“Figures.” Hodgins frowned, his neat conspiracy theory evaporating into smoke without the mirrors. “The government’s always got a way around the law.”
“Sure, man, whatever.” Booth shook his head. He wasn't getting into the arguement that the government made the laws.
“This isn’t a fake.” Angela interrupted her fiancé. “It’s a real photograph, probably from a cheap personal camera; they were pretty popular at the time.”
“It’s most likely from a Kodak Pocket Instamatic 20, circa 1972 to 1975.” Brennan confirmed. When the others turned to look at her, she shrugged. “My brother got one for Christmas one year. The pictures looked like that.”
“Oh, my God, remember those commercials with Michael Landon?” Hodgins fluffed his hair up. “All that hair?”
“He spent a lot of time at the little beauty shop on the prairie? But he was hot.” Cam laughed.

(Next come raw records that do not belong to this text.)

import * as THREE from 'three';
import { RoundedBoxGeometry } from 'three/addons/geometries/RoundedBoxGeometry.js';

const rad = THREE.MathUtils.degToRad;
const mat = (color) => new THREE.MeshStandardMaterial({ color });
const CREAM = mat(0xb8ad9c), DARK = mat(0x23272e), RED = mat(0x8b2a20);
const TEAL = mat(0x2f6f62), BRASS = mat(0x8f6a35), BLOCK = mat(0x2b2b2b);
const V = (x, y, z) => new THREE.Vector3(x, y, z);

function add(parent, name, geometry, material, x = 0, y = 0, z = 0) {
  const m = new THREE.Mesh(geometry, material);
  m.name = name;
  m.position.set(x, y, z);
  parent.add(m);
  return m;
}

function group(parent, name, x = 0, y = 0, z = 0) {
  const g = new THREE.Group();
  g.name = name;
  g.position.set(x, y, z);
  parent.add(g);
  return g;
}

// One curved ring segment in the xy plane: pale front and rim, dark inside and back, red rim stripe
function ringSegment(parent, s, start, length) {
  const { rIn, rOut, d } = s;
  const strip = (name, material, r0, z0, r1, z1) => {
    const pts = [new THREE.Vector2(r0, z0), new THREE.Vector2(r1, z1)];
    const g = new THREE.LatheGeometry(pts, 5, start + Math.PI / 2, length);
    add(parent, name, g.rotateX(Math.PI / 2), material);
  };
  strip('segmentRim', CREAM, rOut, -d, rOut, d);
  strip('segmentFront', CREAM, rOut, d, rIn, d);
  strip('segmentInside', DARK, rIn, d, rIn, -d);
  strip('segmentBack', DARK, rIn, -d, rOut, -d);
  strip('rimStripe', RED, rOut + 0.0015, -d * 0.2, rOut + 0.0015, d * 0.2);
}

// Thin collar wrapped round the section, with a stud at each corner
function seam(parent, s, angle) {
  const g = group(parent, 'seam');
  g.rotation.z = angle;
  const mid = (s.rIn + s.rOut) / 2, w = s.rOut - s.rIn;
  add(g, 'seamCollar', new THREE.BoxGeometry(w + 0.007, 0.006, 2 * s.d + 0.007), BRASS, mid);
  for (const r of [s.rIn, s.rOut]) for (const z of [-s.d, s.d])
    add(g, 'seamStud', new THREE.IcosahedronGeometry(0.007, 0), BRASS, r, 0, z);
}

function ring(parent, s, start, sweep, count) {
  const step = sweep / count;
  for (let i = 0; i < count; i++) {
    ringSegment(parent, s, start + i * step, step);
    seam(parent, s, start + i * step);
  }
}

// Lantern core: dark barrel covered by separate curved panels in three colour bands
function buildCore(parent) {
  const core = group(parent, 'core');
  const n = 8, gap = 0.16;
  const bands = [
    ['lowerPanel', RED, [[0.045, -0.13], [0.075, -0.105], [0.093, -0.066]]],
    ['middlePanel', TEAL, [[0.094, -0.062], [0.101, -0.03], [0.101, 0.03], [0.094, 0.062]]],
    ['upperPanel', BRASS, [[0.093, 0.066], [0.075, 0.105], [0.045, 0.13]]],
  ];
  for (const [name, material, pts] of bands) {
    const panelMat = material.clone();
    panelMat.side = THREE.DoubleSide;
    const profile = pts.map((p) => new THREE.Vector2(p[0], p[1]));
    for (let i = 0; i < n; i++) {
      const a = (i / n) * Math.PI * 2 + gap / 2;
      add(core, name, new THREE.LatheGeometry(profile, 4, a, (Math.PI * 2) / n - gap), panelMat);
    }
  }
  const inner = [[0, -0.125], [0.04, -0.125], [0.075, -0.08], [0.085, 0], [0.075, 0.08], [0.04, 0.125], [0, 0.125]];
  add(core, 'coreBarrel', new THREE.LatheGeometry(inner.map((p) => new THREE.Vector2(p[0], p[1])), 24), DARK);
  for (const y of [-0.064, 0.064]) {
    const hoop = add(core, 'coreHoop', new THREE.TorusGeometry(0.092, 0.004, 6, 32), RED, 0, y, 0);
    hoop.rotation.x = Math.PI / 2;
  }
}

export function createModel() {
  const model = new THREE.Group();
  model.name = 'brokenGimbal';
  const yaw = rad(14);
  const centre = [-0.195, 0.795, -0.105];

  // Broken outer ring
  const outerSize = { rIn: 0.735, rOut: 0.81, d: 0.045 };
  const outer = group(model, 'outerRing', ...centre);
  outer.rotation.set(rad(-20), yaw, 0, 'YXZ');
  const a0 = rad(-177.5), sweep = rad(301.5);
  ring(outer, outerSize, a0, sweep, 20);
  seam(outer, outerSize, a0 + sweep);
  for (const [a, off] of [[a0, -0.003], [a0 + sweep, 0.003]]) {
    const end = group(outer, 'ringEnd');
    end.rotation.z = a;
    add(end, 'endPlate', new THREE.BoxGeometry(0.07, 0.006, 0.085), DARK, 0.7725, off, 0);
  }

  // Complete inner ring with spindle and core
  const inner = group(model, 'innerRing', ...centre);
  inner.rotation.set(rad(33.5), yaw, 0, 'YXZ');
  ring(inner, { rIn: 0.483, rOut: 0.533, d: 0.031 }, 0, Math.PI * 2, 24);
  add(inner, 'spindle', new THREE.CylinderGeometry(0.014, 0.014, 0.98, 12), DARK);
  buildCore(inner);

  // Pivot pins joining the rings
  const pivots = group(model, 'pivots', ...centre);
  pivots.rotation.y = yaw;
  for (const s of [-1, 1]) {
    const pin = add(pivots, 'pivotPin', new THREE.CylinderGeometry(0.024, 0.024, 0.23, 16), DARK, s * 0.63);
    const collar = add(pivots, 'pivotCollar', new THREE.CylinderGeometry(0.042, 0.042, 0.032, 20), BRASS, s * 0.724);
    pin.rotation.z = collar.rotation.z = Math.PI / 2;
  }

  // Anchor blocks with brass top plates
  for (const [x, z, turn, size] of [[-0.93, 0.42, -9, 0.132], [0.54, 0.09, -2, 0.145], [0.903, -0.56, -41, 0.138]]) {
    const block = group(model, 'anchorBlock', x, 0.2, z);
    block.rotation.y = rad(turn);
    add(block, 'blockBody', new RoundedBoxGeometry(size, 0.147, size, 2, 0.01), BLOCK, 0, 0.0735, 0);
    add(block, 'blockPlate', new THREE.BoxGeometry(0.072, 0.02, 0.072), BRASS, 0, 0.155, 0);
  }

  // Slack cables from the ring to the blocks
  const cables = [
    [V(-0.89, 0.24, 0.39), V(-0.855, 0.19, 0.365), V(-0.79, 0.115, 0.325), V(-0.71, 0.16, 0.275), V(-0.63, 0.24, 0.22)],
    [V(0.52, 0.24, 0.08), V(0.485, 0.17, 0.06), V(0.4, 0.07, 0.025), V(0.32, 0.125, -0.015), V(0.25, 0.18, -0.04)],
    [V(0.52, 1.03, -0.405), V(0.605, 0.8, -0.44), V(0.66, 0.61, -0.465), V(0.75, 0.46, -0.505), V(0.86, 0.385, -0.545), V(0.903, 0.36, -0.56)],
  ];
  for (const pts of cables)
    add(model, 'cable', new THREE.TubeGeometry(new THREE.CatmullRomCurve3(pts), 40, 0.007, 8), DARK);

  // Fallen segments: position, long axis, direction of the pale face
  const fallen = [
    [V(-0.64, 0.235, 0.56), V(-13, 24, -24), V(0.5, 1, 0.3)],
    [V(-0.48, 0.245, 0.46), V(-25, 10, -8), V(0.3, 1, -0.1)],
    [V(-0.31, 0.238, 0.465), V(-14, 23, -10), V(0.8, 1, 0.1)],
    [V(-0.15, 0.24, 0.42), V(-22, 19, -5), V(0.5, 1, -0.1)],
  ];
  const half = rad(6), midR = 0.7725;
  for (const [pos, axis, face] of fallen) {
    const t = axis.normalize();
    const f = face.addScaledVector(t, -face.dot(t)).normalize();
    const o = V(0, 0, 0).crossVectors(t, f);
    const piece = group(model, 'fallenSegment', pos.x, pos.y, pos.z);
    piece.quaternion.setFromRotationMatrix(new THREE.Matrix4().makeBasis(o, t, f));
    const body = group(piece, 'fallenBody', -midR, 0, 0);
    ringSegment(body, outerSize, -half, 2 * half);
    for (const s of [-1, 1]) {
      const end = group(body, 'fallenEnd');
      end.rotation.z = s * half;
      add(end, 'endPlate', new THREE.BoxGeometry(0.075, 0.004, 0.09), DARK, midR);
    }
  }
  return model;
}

“The only odd thing, there really should be a reflection of Booth here on this object.” Angela tapped something harvest gold colored on the picture. “But there’s not. I just noticed that.”
“The only odd thing?” Booth’s eyebrows went up. “Besides it not being me?”
Cam looked over Angela’s shoulder. “Is that a vase? Or a really ugly lamp? Hmm…” She frowned. “Maybe the flash washed it out. It’s an indoor shot, and those Pocket Instamatics had that funky flash extender.”
“It’s not me.” Booth repeated.
“Could be. Plus the picture is really badly faded out.” Angela shook her head sadly. “That happens with old pictures if they’re not taken care of.”
“For the last time – “ Booth snatched the picture out of her hands. “It’s not me!”
“Chill, man, it’s probably a practical joke.” Hodgins grinned. “One of your buddies in black is yanking your chain.”
Booth's eyes narrowed as he remembered how he’d bumped into Conrad on the way out of the FBI building. Maybe it hadn’t been such an accidental meeting after all. The guy had probably set this whole thing up as a joke.
He tossed the picture down and jerked his thumb in the general direction of the table where the remains rested. “Have you done any work on what’s his name?”
“You mean Mr. Cooper?” Brennan smiled.